> Required work: Would you print out all of the data exactly and keep the pictures out of it?

[Dataset excerpts]
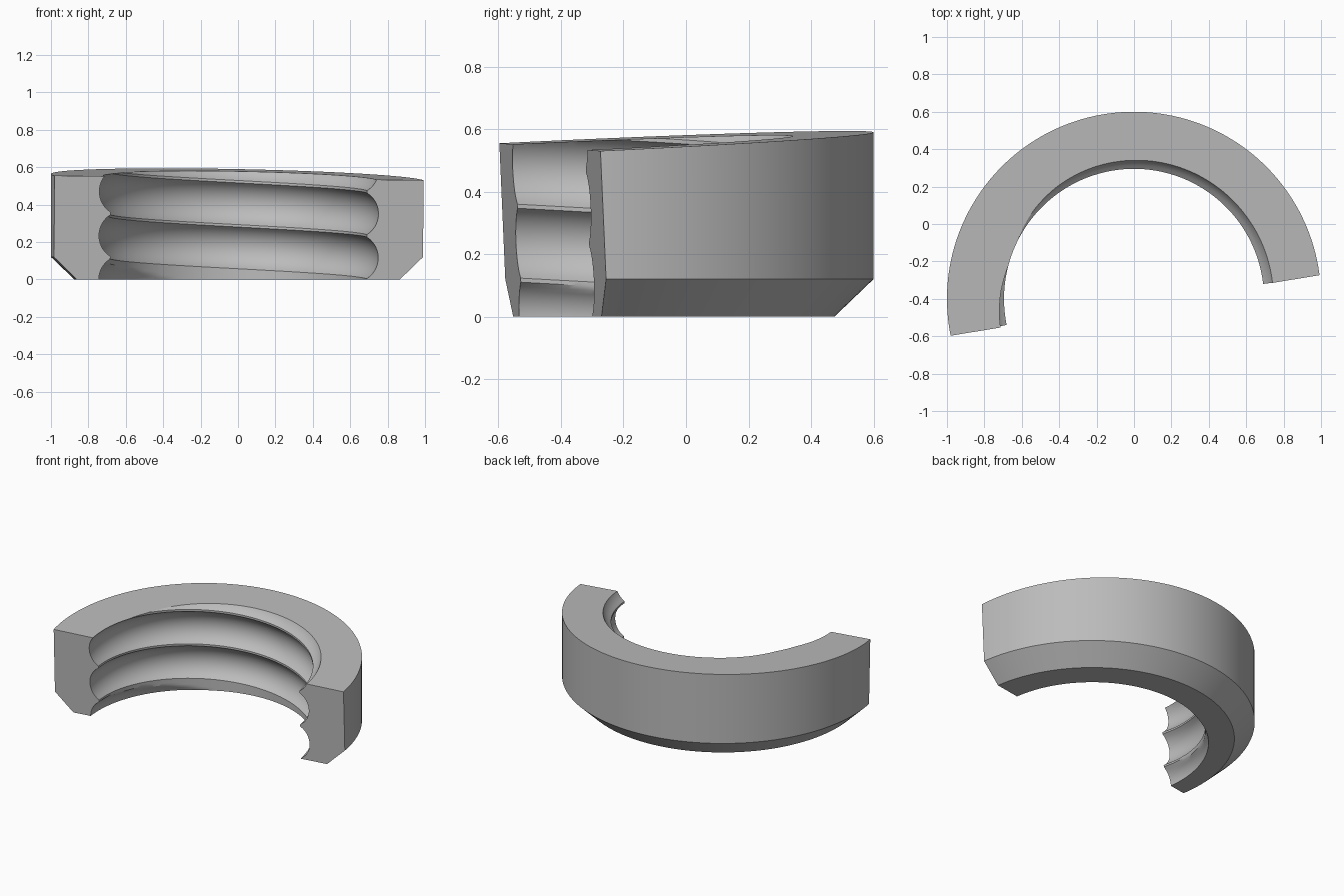
import bpy, bmesh, math
from mathutils import Vector

if "Cube" in bpy.data.objects:
    bpy.data.objects.remove(bpy.data.objects["Cube"])

CY = -0.40                    # ring axis sits at (0, CY)
CREST, DEPTH = 0.695, 0.062   # thread crest radius and groove depth
PITCH, FLAT = 0.236, 0.013    # thread pitch and crest width
END = 191.0                   # angle of the left end, in degrees
HALF = (PITCH - FLAT) / 2
ARC = (HALF**2 + DEPTH**2) / (2 * DEPTH)
STEPS, COLS = 16, 104


def section(deg):
    """Radius/height outline of the ring at one angle."""
    pts = [(0.875, -0.7), (0.875, 0.0), (1.0, 0.12), (1.0, 1.1)]
    base = 0.353 - PITCH * (END - deg) / 360
    # grooves listed from the top turn down to below the base
    for turn in range(2, -4, -1):
        mid = base + PITCH * (turn + 0.5)
        for i in range(STEPS + 1):
            t = HALF * (1 - 2 * i / STEPS)
            r = CREST + math.sqrt(max(ARC**2 - t**2, 0)) - (ARC - DEPTH)
            if turn <= -2:    # lowest groove runs out along the bore
                r -= 0.049 * (END - deg) / 65
            pts.append((max(r, CREST), mid + t))
    return pts


def slice_off(bm, point, normal):
    """Remove everything on the normal side and close the cut."""
    cut = bmesh.ops.bisect_plane(
        bm, geom=bm.verts[:] + bm.edges[:] + bm.faces[:], dist=1e-5,
        plane_co=Vector(point), plane_no=Vector(normal), clear_outer=True)
    edges = [e for e in cut['geom_cut']
             if isinstance(e, bmesh.types.BMEdge) and e.is_boundary]
    bmesh.ops.holes_fill(bm, edges=edges, sides=0)


# threaded ring body, swept past both ends
bm = bmesh.new()
rings = []
for c in range(COLS + 1):
    deg = -4 + 208 * c / COLS
    a = math.radians(deg)
    rings.append([bm.verts.new((r * math.cos(a), CY + r * math.sin(a), z))
                  for r, z in section(deg)])
n = len(rings[0])
for p, q in zip(rings, rings[1:]):
    for i in range(n):
        j = (i + 1) % n
        bm.faces.new((p[i], p[j], q[j], q[i]))
bm.faces.new(rings[0])
bm.faces.new(rings[-1])

# flat base, slanted top, and the slanted split through both ends
slice_off(bm, (0, 0, 0), (0, 0, -1))
slice_off(bm, (0, 0, 0.5626), (0.02, -0.0457, 1))
slice_off(bm, (0, -0.412, 0), (0.1635, -1, -0.045))
bmesh.ops.remove_doubles(bm, verts=bm.verts[:], dist=1e-5)
bmesh.ops.recalc_face_normals(bm, faces=bm.faces[:])

mesh = bpy.data.meshes.new("threaded_half_ring")
bm.to_mesh(mesh)
bm.free()
ring = bpy.data.objects.new("threaded_half_ring", mesh)
bpy.context.collection.objects.link(ring)

# plain grey metal
grey = bpy.data.materials.new("grey_metal")
grey.diffuse_color = (0.5, 0.5, 0.5, 1)
grey.use_nodes = True
grey.node_tree.nodes["Principled BSDF"].inputs["Base Color"].default_value = grey.diffuse_color
mesh.materials.append(grey)

bpy.context.view_layer.objects.active = ring
ring.select_set(True)
bpy.ops.object.shade_smooth_by_angle(angle=math.radians(28))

> Answer box:
import bpy, bmesh, math
from mathutils import Vector

if "Cube" in bpy.data.objects:
    bpy.data.objects.remove(bpy.data.objects["Cube"])

CY = -0.40                    # ring axis sits at (0, CY)
CREST, DEPTH = 0.695, 0.062   # thread crest radius and groove depth
PITCH, FLAT = 0.236, 0.013    # thread pitch and crest width
END = 191.0                   # angle of the left end, in degrees
HALF = (PITCH - FLAT) / 2
ARC = (HALF**2 + DEPTH**2) / (2 * DEPTH)
STEPS, COLS = 16, 104


def section(deg):
    """Radius/height outline of the ring at one angle."""
    pts = [(0.875, -0.7), (0.875, 0.0), (1.0, 0.12), (1.0, 1.1)]
    base = 0.353 - PITCH * (END - deg) / 360
    # grooves listed from the top turn down to below the base
    for turn in range(2, -4, -1):
        mid = base + PITCH * (turn + 0.5)
        for i in range(STEPS + 1):
            t = HALF * (1 - 2 * i / STEPS)
            r = CREST + math.sqrt(max(ARC**2 - t**2, 0)) - (ARC - DEPTH)
            if turn <= -2:    # lowest groove runs out along the bore
                r -= 0.049 * (END - deg) / 65
            pts.append((max(r, CREST), mid + t))
    return pts


def slice_off(bm, point, normal):
    """Remove everything on the normal side and close the cut."""
    cut = bmesh.ops.bisect_plane(
        bm, geom=bm.verts[:] + bm.edges[:] + bm.faces[:], dist=1e-5,
        plane_co=Vector(point), plane_no=Vector(normal), clear_outer=True)
    edges = [e for e in cut['geom_cut']
             if isinstance(e, bmesh.types.BMEdge) and e.is_boundary]
    bmesh.ops.holes_fill(bm, edges=edges, sides=0)


# threaded ring body, swept past both ends
bm = bmesh.new()
rings = []
for c in range(COLS + 1):
    deg = -4 + 208 * c / COLS
    a = math.radians(deg)
    rings.append([bm.verts.new((r * math.cos(a), CY + r * math.sin(a), z))
                  for r, z in section(deg)])
n = len(rings[0])
for p, q in zip(rings, rings[1:]):
    for i in range(n):
        j = (i + 1) % n
        bm.faces.new((p[i], p[j], q[j], q[i]))
bm.faces.new(rings[0])
bm.faces.new(rings[-1])

# flat base, slanted top, and the slanted split through both ends
slice_off(bm, (0, 0, 0), (0, 0, -1))
slice_off(bm, (0, 0, 0.5626), (0.02, -0.0457, 1))
slice_off(bm, (0, -0.412, 0), (0.1635, -1, -0.045))
bmesh.ops.remove_doubles(bm, verts=bm.verts[:], dist=1e-5)
bmesh.ops.recalc_face_normals(bm, faces=bm.faces[:])

mesh = bpy.data.meshes.new("threaded_half_ring")
bm.to_mesh(mesh)
bm.free()
ring = bpy.data.objects.new("threaded_half_ring", mesh)
bpy.context.collection.objects.link(ring)

# plain grey metal
grey = bpy.data.materials.new("grey_metal")
grey.diffuse_color = (0.5, 0.5, 0.5, 1)
grey.use_nodes = True
grey.node_tree.nodes["Principled BSDF"].inputs["Base Color"].default_value = grey.diffuse_color
mesh.materials.append(grey)

bpy.context.view_layer.objects.active = ring
ring.select_set(True)
bpy.ops.object.shade_smooth_by_angle(angle=math.radians(28))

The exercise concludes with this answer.